Among the entries below, find the lines that hold the word "false" and report them.

### Material supplied ###

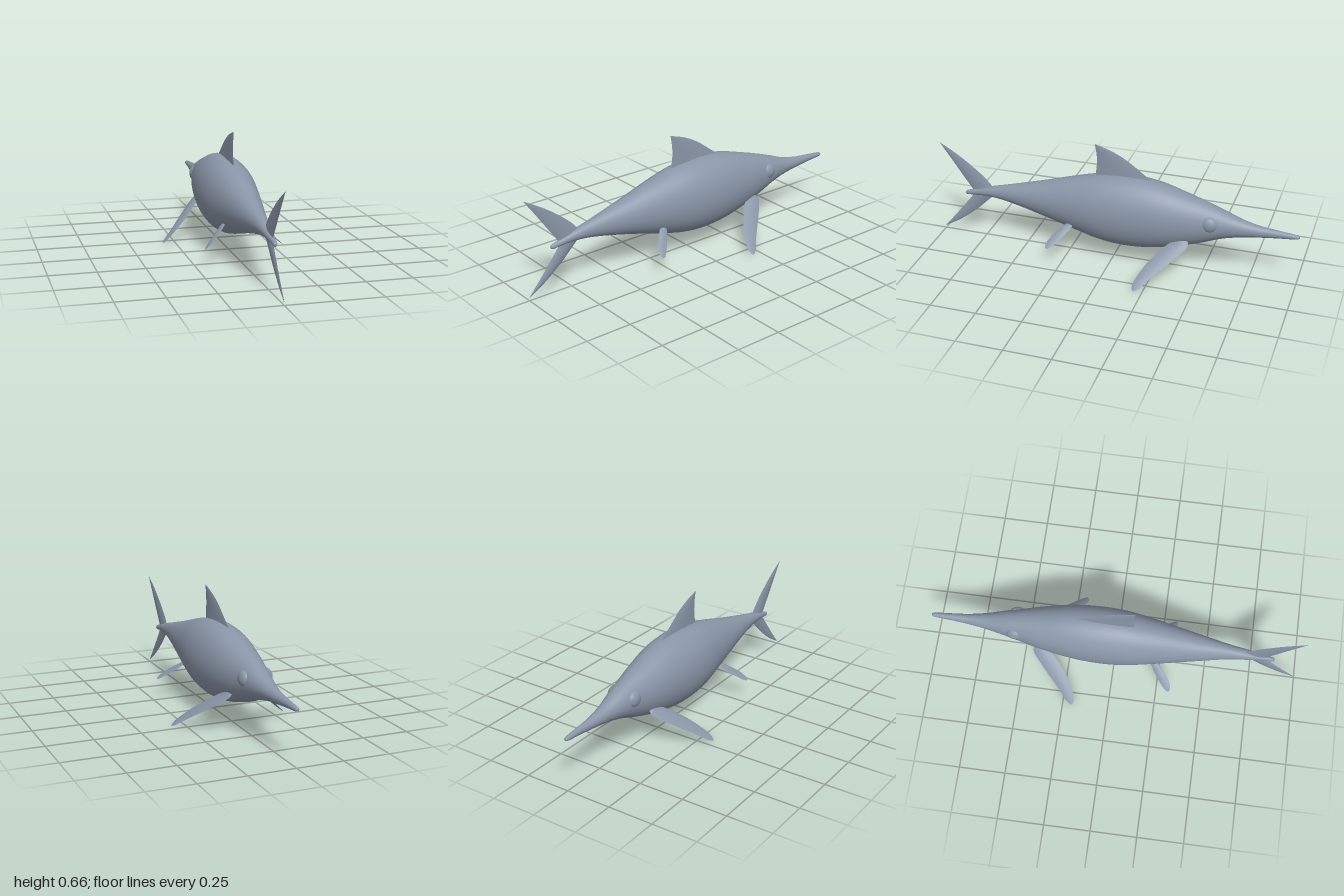
import * as THREE from 'three';
import { toCreasedNormals } from 'three/addons/utils/BufferGeometryUtils.js';

// Closed skin through rings of equal point count, always facing outward
function loft(rings) {
  const n = rings[0].length, pts = rings.flat(), index = [];
  for (let i = 0; i < rings.length - 1; i++) {
    for (let j = 0; j < n; j++) {
      const a = i * n + j, b = i * n + (j + 1) % n;
      index.push(a, b, a + n, b, b + n, a + n);
    }
  }
  // end caps
  const middle = ring => ring.reduce((s, p) => s.add(p), new THREE.Vector3()).divideScalar(n);
  const last = (rings.length - 1) * n;
  const c0 = pts.length, c1 = c0 + 1;
  const all = [...pts, middle(rings[0]), middle(rings[rings.length - 1])];
  for (let j = 0; j < n; j++) {
    const k = (j + 1) % n;
    index.push(c0, k, j, c1, last + j, last + k);
  }
  let volume = 0;
  for (let i = 0; i < index.length; i += 3) {
    volume += all[index[i]].dot(all[index[i + 1]].clone().cross(all[index[i + 2]]));
  }
  if (volume < 0) index.reverse();
  const geometry = new THREE.BufferGeometry().setFromPoints(all);
  geometry.setIndex(index);
  geometry.computeVertexNormals();
  return geometry;
}

// Thin fin: matching [z, span] points along its leading and trailing edges.
// place(z, span) maps to space; normal gives the thickness direction.
function fin(lead, trail, halfThickness, place, normal) {
  const curve = p => new THREE.CatmullRomCurve3(p.map(([z, s]) => place(z, s)), false, 'catmullrom');
  const a = curve(lead), b = curve(trail), rings = [];
  const steps = 16, sides = 16;
  for (let i = 0; i <= steps; i++) {
    const t = i / steps, p = a.getPoint(t), q = b.getPoint(t);
    const thick = halfThickness * (1 - 0.93 * t);
    rings.push(Array.from({ length: sides }, (_, j) => {
      const angle = j / sides * Math.PI * 2, s = Math.sin(angle);
      return p.clone().lerp(q, (1 - Math.cos(angle)) / 2).addScaledVector(normal, thick * s * Math.abs(s));
    }));
  }
  return toCreasedNormals(loft(rings), 0.7);
}

// Body stations, snout to tail: z, top y, bottom y, half width
const stations = [
  [-1.0, 0.293, 0.283, 0.006], [-0.985, 0.299, 0.276, 0.012], [-0.9, 0.308, 0.268, 0.018],
  [-0.8, 0.318, 0.257, 0.027], [-0.7, 0.34, 0.244, 0.043], [-0.6, 0.377, 0.22, 0.065],
  [-0.5, 0.412, 0.182, 0.086], [-0.4, 0.443, 0.15, 0.109], [-0.25, 0.485, 0.112, 0.134],
  [-0.1, 0.5, 0.095, 0.145], [0.05, 0.49, 0.104, 0.14], [0.2, 0.456, 0.139, 0.117],
  [0.4, 0.396, 0.193, 0.08], [0.6, 0.341, 0.238, 0.042], [0.72, 0.309, 0.252, 0.027],
  [0.81, 0.281, 0.247, 0.015], [0.85, 0.269, 0.243, 0.011], [0.862, 0.26, 0.248, 0.005],
];
const uniform = points => new THREE.CatmullRomCurve3(points, false, 'catmullrom');
const upper = uniform(stations.map(([z, top, , w]) => new THREE.Vector3(w, top, z)));
const lower = uniform(stations.map(([z, , bottom]) => new THREE.Vector3(0, bottom, z)));

// Elliptical body ring; arc limits the angle range
function bodyRing(t, sides, scale = 1, start = 0, arc = Math.PI * 2) {
  const u = upper.getPoint(t), y = (u.y + lower.getPoint(t).y) / 2;
  return Array.from({ length: sides }, (_, j) => {
    const angle = start + arc * j / (arc < 6 ? sides - 1 : sides);
    return new THREE.Vector3(u.x * scale * Math.cos(angle), y + (u.y - y) * scale * Math.sin(angle), u.z);
  });
}

export function createModel() {
  const model = new THREE.Group();
  const skin = new THREE.MeshStandardMaterial({ color: 0x8a96a8 });
  skin.name = 'slate grey skin';
  const add = (name, geometry) => {
    const mesh = new THREE.Mesh(geometry, skin);
    mesh.name = name;
    model.add(mesh);
    return mesh;
  };

  // Body with long snout
  const steps = 102;
  add('body', loft(Array.from({ length: steps + 1 }, (_, i) => bodyRing(i / steps, 48))));

  // Lower jaw lying almost flush under the snout
  const jaw = Array.from({ length: 21 }, (_, i) =>
    bodyRing((1 + i / 20 * 3.7) / (stations.length - 1), 20, 1.01, Math.PI * 1.02, Math.PI * 0.96));
  add('lowerJaw', toCreasedNormals(loft(jaw), 0.7));

  // Upright fins on the centre line
  const sideways = new THREE.Vector3(1, 0, 0);
  const upright = (z, y) => new THREE.Vector3(0, y, z);
  add('dorsalFin', fin(
    [[-0.26, 0.45], [-0.2, 0.495], [-0.07, 0.59], [0.02, 0.635], [0.1, 0.661]],
    [[0.09, 0.45], [0.1, 0.49], [0.094, 0.56], [0.098, 0.615], [0.106, 0.661]],
    0.012, upright, sideways));
  add('upperTailFin', fin(
    [[0.68, 0.28], [0.72, 0.337], [0.8, 0.41], [0.9, 0.482], [0.998, 0.54]],
    [[0.82, 0.26], [0.82, 0.28], [0.87, 0.352], [0.933, 0.444], [1.0, 0.538]],
    0.011, upright, sideways));
  add('lowerTailFin', fin(
    [[0.67, 0.28], [0.72, 0.235], [0.8, 0.158], [0.9, 0.078], [0.998, 0.018]],
    [[0.81, 0.27], [0.815, 0.25], [0.865, 0.185], [0.933, 0.1], [1.0, 0.02]],
    0.015, upright, sideways));

  // Paired flippers and eyes
  for (const [side, word] of [[1, 'left'], [-1, 'right']]) {
    const outward = (z, s) => new THREE.Vector3(side * (0.085 + 0.762 * s), 0.203 - 0.648 * s, z);
    const normal = new THREE.Vector3(side * 0.648, 0.762, 0);
    add(word + 'FrontFlipper', fin(
      [[-0.43, -0.01], [-0.43, 0.03], [-0.36, 0.125], [-0.28, 0.222], [-0.235, 0.285], [-0.206, 0.309]],
      [[-0.375, -0.01], [-0.33, 0.02], [-0.255, 0.12], [-0.21, 0.21], [-0.19, 0.272], [-0.196, 0.304]],
      0.011, outward, normal));
    add(word + 'RearFlipper', fin(
      [[0.205, -0.01], [0.21, 0.015], [0.24, 0.07], [0.275, 0.12], [0.3, 0.15], [0.316, 0.158]],
      [[0.235, -0.01], [0.255, 0.01], [0.29, 0.055], [0.317, 0.1], [0.327, 0.135], [0.323, 0.155]],
      0.008, outward, normal));

    const eye = add(word + 'Eye', new THREE.SphereGeometry(1, 32, 20));
    eye.scale.set(0.032, 0.045, 0.048);
    eye.position.set(side * 0.057, 0.317, -0.533);
  }
  return model;
}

###

- _Response area_
  const curve = p => new THREE.CatmullRomCurve3(p.map(([z, s]) => place(z, s)), false, 'catmullrom');
const uniform = points => new THREE.CatmullRomCurve3(points, false, 'catmullrom');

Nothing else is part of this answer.